--- START ---
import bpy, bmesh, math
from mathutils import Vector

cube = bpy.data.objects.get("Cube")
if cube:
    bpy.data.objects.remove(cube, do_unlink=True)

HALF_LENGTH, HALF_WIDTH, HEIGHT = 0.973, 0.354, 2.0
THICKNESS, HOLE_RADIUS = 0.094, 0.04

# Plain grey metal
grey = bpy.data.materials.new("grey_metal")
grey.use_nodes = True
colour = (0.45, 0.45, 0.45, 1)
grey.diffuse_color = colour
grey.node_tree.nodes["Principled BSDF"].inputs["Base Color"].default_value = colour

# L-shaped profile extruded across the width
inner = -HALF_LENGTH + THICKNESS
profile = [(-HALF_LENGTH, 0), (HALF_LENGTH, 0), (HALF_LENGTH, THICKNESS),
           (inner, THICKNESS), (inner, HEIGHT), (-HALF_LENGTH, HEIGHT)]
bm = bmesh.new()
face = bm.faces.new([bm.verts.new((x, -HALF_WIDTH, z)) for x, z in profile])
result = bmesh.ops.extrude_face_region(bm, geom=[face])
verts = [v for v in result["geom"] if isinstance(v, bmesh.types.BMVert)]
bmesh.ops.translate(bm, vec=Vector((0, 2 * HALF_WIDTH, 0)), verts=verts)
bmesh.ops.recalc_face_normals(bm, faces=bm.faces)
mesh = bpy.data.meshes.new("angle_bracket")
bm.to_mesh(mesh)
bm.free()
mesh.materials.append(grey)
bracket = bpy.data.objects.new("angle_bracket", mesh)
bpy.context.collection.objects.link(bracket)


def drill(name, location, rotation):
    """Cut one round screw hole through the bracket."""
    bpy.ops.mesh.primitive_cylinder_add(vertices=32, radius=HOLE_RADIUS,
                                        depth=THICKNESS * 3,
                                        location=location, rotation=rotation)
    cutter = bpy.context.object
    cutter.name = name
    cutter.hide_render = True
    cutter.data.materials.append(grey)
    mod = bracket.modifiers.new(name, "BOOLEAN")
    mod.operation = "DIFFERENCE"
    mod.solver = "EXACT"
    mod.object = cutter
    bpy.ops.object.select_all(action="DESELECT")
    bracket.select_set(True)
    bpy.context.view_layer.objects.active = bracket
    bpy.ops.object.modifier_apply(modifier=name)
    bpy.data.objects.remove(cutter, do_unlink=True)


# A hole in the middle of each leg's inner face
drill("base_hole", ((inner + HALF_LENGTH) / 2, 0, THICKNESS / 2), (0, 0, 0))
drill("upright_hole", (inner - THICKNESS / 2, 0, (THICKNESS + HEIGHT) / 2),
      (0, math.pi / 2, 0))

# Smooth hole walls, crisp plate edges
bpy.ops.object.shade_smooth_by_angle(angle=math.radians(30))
--- END ---
▸ TASK TO COMPLETE
All of the records above need to be copied exactly.

▸ WORKED SOLUTION
import bpy, bmesh, math
from mathutils import Vector

cube = bpy.data.objects.get("Cube")
if cube:
    bpy.data.objects.remove(cube, do_unlink=True)

HALF_LENGTH, HALF_WIDTH, HEIGHT = 0.973, 0.354, 2.0
THICKNESS, HOLE_RADIUS = 0.094, 0.04

# Plain grey metal
grey = bpy.data.materials.new("grey_metal")
grey.use_nodes = True
colour = (0.45, 0.45, 0.45, 1)
grey.diffuse_color = colour
grey.node_tree.nodes["Principled BSDF"].inputs["Base Color"].default_value = colour

# L-shaped profile extruded across the width
inner = -HALF_LENGTH + THICKNESS
profile = [(-HALF_LENGTH, 0), (HALF_LENGTH, 0), (HALF_LENGTH, THICKNESS),
           (inner, THICKNESS), (inner, HEIGHT), (-HALF_LENGTH, HEIGHT)]
bm = bmesh.new()
face = bm.faces.new([bm.verts.new((x, -HALF_WIDTH, z)) for x, z in profile])
result = bmesh.ops.extrude_face_region(bm, geom=[face])
verts = [v for v in result["geom"] if isinstance(v, bmesh.types.BMVert)]
bmesh.ops.translate(bm, vec=Vector((0, 2 * HALF_WIDTH, 0)), verts=verts)
bmesh.ops.recalc_face_normals(bm, faces=bm.faces)
mesh = bpy.data.meshes.new("angle_bracket")
bm.to_mesh(mesh)
bm.free()
mesh.materials.append(grey)
bracket = bpy.data.objects.new("angle_bracket", mesh)
bpy.context.collection.objects.link(bracket)


def drill(name, location, rotation):
    """Cut one round screw hole through the bracket."""
    bpy.ops.mesh.primitive_cylinder_add(vertices=32, radius=HOLE_RADIUS,
                                        depth=THICKNESS * 3,
                                        location=location, rotation=rotation)
    cutter = bpy.context.object
    cutter.name = name
    cutter.hide_render = True
    cutter.data.materials.append(grey)
    mod = bracket.modifiers.new(name, "BOOLEAN")
    mod.operation = "DIFFERENCE"
    mod.solver = "EXACT"
    mod.object = cutter
    bpy.ops.object.select_all(action="DESELECT")
    bracket.select_set(True)
    bpy.context.view_layer.objects.active = bracket
    bpy.ops.object.modifier_apply(modifier=name)
    bpy.data.objects.remove(cutter, do_unlink=True)


# A hole in the middle of each leg's inner face
drill("base_hole", ((inner + HALF_LENGTH) / 2, 0, THICKNESS / 2), (0, 0, 0))
drill("upright_hole", (inner - THICKNESS / 2, 0, (THICKNESS + HEIGHT) / 2),
      (0, math.pi / 2, 0))

# Smooth hole walls, crisp plate edges
bpy.ops.object.shade_smooth_by_angle(angle=math.radians(30))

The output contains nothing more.